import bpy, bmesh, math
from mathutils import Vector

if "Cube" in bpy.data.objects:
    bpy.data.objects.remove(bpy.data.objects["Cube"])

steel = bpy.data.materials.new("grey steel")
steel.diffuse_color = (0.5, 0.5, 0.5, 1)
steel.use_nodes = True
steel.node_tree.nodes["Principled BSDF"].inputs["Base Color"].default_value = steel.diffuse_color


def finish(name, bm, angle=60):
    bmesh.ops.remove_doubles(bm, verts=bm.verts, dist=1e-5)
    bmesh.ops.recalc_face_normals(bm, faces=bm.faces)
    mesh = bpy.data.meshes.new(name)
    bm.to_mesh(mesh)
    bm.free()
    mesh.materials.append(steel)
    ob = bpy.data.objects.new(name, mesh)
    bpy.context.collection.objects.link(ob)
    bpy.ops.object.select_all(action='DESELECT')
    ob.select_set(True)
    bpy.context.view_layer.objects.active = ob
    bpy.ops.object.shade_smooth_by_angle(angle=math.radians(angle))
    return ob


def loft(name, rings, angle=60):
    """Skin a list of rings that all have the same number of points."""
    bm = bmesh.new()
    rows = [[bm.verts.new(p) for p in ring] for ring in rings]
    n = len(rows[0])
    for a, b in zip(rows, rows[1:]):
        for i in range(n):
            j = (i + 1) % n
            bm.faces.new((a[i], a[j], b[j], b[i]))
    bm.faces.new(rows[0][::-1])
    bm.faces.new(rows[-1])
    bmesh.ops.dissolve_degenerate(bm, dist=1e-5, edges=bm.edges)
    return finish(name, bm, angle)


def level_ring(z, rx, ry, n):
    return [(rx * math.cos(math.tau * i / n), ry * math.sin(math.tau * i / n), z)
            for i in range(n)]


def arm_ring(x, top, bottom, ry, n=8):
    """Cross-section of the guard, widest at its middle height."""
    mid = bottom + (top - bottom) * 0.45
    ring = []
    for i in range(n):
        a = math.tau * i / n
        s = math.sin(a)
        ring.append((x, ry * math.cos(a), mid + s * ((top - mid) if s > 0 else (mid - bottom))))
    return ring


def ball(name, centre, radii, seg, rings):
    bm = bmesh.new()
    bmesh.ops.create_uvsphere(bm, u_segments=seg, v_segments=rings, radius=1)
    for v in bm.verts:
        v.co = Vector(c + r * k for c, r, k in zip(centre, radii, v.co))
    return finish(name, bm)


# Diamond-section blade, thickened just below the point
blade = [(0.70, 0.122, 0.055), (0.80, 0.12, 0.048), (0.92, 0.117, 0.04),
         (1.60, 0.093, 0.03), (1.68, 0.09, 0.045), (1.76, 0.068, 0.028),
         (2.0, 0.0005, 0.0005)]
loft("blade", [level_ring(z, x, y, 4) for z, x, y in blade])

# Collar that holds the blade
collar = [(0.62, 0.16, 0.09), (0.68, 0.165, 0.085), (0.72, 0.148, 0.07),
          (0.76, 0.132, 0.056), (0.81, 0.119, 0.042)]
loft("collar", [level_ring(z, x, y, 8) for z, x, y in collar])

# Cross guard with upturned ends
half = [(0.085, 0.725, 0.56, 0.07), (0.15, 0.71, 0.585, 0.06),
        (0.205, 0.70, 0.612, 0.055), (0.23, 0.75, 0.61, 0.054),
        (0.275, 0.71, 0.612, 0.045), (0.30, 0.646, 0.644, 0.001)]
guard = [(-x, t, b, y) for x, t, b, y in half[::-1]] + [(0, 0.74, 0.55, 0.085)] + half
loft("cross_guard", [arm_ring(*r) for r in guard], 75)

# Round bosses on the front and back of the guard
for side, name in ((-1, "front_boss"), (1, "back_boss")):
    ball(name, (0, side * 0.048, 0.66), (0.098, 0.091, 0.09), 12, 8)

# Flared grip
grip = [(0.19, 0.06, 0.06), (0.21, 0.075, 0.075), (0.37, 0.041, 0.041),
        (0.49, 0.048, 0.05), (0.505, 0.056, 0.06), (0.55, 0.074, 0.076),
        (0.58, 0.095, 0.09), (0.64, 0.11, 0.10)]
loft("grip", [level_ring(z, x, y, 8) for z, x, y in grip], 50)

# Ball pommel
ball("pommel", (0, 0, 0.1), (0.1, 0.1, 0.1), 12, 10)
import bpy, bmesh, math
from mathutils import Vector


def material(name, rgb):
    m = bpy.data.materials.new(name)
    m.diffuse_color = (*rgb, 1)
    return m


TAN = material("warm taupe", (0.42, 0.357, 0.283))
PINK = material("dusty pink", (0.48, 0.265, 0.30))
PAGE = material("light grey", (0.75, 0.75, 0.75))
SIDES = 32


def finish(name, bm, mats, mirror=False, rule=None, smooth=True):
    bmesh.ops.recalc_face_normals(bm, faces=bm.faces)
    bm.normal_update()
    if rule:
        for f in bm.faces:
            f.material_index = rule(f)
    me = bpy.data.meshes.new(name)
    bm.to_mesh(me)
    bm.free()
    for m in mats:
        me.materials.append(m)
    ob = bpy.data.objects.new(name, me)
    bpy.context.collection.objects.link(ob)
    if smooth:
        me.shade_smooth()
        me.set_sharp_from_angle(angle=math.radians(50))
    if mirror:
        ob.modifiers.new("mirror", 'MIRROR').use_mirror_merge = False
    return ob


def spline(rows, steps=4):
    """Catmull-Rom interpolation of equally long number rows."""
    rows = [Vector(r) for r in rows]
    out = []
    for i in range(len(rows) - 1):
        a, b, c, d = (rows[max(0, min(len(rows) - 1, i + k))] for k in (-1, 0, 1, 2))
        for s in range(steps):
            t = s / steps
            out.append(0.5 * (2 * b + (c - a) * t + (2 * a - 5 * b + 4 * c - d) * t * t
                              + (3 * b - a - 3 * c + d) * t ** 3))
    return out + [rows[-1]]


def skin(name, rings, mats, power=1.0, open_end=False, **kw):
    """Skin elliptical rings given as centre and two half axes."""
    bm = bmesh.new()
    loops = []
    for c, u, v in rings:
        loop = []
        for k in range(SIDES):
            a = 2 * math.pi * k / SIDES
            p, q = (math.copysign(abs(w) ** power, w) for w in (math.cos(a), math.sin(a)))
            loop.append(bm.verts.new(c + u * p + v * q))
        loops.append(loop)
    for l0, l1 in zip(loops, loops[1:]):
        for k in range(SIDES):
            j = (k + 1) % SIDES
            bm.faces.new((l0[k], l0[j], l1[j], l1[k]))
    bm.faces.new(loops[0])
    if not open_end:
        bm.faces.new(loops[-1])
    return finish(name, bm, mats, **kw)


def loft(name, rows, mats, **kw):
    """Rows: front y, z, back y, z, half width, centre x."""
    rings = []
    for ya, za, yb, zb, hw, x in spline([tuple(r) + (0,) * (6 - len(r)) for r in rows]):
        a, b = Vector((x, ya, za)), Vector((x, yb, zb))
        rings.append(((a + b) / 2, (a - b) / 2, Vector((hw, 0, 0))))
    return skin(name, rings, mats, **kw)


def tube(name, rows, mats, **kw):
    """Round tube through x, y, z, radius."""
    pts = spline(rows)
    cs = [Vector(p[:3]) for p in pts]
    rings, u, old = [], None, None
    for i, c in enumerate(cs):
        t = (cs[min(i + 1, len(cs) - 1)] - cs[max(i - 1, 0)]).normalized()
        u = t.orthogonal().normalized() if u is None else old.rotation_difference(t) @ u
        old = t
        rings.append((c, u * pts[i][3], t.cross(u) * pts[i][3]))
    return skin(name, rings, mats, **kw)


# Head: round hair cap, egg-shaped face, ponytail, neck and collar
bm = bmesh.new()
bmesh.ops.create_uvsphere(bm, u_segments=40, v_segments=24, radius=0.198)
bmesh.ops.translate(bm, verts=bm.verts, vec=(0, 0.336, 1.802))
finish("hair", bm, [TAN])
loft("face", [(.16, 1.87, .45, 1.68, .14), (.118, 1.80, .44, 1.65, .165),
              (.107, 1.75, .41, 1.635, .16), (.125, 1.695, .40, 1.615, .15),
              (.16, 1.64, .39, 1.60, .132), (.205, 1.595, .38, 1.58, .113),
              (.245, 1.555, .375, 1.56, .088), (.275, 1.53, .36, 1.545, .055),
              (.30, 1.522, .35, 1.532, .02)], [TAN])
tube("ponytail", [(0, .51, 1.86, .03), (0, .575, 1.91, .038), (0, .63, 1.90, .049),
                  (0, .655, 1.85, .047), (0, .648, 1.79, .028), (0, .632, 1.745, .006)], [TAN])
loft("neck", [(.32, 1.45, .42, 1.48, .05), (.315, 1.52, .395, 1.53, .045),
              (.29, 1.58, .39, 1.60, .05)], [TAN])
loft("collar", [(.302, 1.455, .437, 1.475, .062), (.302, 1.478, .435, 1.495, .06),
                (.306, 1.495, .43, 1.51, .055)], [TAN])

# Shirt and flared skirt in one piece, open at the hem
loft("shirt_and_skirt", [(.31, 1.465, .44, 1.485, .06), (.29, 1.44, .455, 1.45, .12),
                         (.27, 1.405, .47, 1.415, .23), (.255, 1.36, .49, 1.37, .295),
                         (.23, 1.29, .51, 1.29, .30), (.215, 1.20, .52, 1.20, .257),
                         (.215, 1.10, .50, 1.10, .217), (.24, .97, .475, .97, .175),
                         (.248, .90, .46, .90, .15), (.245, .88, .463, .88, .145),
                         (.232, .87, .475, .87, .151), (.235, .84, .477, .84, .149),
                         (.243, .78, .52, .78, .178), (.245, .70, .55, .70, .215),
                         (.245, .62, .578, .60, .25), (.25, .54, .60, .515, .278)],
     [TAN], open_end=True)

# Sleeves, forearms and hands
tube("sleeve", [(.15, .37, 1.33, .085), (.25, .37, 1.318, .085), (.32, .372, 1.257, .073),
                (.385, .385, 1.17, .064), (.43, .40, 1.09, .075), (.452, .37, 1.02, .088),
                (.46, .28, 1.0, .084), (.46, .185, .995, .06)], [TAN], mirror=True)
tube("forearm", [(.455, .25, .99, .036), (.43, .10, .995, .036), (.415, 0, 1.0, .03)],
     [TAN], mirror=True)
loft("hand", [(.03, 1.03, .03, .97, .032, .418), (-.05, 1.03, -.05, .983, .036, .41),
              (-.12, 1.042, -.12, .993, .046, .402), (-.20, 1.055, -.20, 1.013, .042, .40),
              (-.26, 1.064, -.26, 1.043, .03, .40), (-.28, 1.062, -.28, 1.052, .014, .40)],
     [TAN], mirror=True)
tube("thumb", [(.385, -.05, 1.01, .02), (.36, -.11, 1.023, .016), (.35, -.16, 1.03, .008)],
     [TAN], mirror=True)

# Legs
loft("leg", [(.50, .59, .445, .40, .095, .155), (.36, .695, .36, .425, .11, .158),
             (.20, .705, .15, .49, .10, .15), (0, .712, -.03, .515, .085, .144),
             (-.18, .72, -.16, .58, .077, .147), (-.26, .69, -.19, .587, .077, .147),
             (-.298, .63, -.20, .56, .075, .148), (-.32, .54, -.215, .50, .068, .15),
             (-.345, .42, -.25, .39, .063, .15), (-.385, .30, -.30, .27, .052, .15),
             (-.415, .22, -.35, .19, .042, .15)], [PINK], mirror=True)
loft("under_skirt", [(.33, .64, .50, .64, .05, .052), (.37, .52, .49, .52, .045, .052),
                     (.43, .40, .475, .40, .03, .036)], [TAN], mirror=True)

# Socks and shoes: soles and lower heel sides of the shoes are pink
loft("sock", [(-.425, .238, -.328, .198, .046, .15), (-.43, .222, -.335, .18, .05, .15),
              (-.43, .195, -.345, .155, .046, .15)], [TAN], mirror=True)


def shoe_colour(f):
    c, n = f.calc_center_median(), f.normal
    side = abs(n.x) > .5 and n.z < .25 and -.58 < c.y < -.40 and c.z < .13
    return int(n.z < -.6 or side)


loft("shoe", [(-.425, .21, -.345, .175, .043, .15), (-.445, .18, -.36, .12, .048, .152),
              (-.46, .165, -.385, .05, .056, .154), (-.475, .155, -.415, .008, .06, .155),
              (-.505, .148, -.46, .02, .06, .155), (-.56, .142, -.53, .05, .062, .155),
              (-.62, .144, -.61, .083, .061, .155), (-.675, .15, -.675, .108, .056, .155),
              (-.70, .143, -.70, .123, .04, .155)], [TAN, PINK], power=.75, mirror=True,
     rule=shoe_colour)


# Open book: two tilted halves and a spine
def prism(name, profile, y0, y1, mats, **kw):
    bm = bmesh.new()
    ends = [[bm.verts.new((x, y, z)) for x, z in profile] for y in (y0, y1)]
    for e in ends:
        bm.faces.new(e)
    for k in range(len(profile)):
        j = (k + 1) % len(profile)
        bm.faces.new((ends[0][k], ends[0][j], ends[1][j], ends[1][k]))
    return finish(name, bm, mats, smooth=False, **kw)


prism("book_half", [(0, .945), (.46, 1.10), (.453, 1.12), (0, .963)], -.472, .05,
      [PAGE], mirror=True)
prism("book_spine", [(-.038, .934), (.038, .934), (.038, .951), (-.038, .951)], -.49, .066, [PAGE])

========

◆ Problem statement: The answer should be the first line of the material and every line after it through the line containing "bmesh.ops.remove_doubles(bm, verts=bm.verts, dist=1e-5)", exactly as written, and nothing else.

◆ Task result:
import bpy, bmesh, math
from mathutils import Vector

if "Cube" in bpy.data.objects:
    bpy.data.objects.remove(bpy.data.objects["Cube"])

steel = bpy.data.materials.new("grey steel")
steel.diffuse_color = (0.5, 0.5, 0.5, 1)
steel.use_nodes = True
steel.node_tree.nodes["Principled BSDF"].inputs["Base Color"].default_value = steel.diffuse_color


def finish(name, bm, angle=60):
    bmesh.ops.remove_doubles(bm, verts=bm.verts, dist=1e-5)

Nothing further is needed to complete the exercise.